Collected data:
::::::::::

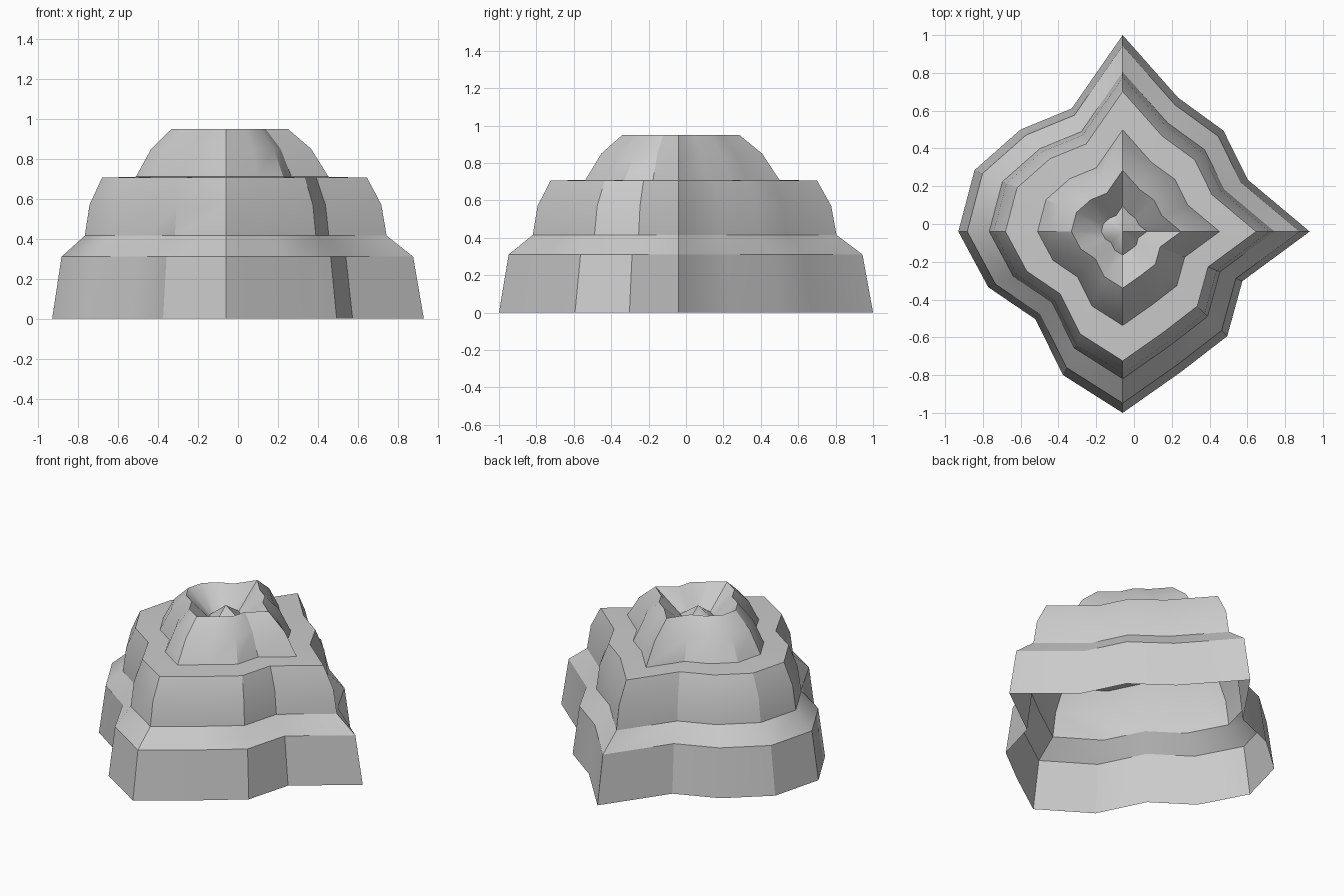
import bpy, bmesh, math

if "Cube" in bpy.data.objects:
    bpy.data.objects.remove(bpy.data.objects["Cube"])

# Rock outline: 16 radii, one every 22.5 degrees, around an off-centre peak
CX, CY = -0.06, -0.04
RADII = [0.99, 0.717, 0.755, 0.767, 1.04, 0.705, 0.764, 0.849,
         0.87, 0.77, 0.655, 0.823, 0.96, 0.805, 0.783, 0.686]

# Profile of (outline scale, height): three tiers, crater rim, crater floor
PROFILE = [(1.0, 0.0), (0.946, 0.31), (0.812, 0.415), (0.785, 0.57),
           (0.713, 0.705), (0.518, 0.71), (0.43, 0.85), (0.312, 0.95),
           (0.13, 0.82)]
PEAK_Z = 0.91

bm = bmesh.new()


def ring(scale, z):
    verts = []
    for i, r in enumerate(RADII):
        a = 2 * math.pi * i / len(RADII)
        verts.append(bm.verts.new((CX + scale * r * math.cos(a),
                                   CY + scale * r * math.sin(a), z)))
    return verts


# Terraced walls, open underneath
n = len(RADII)
rings = [ring(s, z) for s, z in PROFILE]
for low, high in zip(rings, rings[1:]):
    for i in range(n):
        j = (i + 1) % n
        bm.faces.new((low[i], low[j], high[j], high[i]))

# Small cone in the middle of the crater
peak = bm.verts.new((CX, CY, PEAK_Z))
for i in range(n):
    bm.faces.new((rings[-1][i], rings[-1][(i + 1) % n], peak))

mesh = bpy.data.meshes.new("terraced_rock")
bm.to_mesh(mesh)
bm.free()
rock = bpy.data.objects.new("terraced_rock", mesh)
bpy.context.collection.objects.link(rock)

# Smooth shading with sharp ridges
bpy.context.view_layer.objects.active = rock
rock.select_set(True)
bpy.ops.object.shade_smooth_by_angle(angle=math.radians(30))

::::::::::

### Aim of the task
In the entries above, find each line with the word "outline" and return it.

### Exercise result
# Rock outline: 16 radii, one every 22.5 degrees, around an off-centre peak
# Profile of (outline scale, height): three tiers, crater rim, crater floor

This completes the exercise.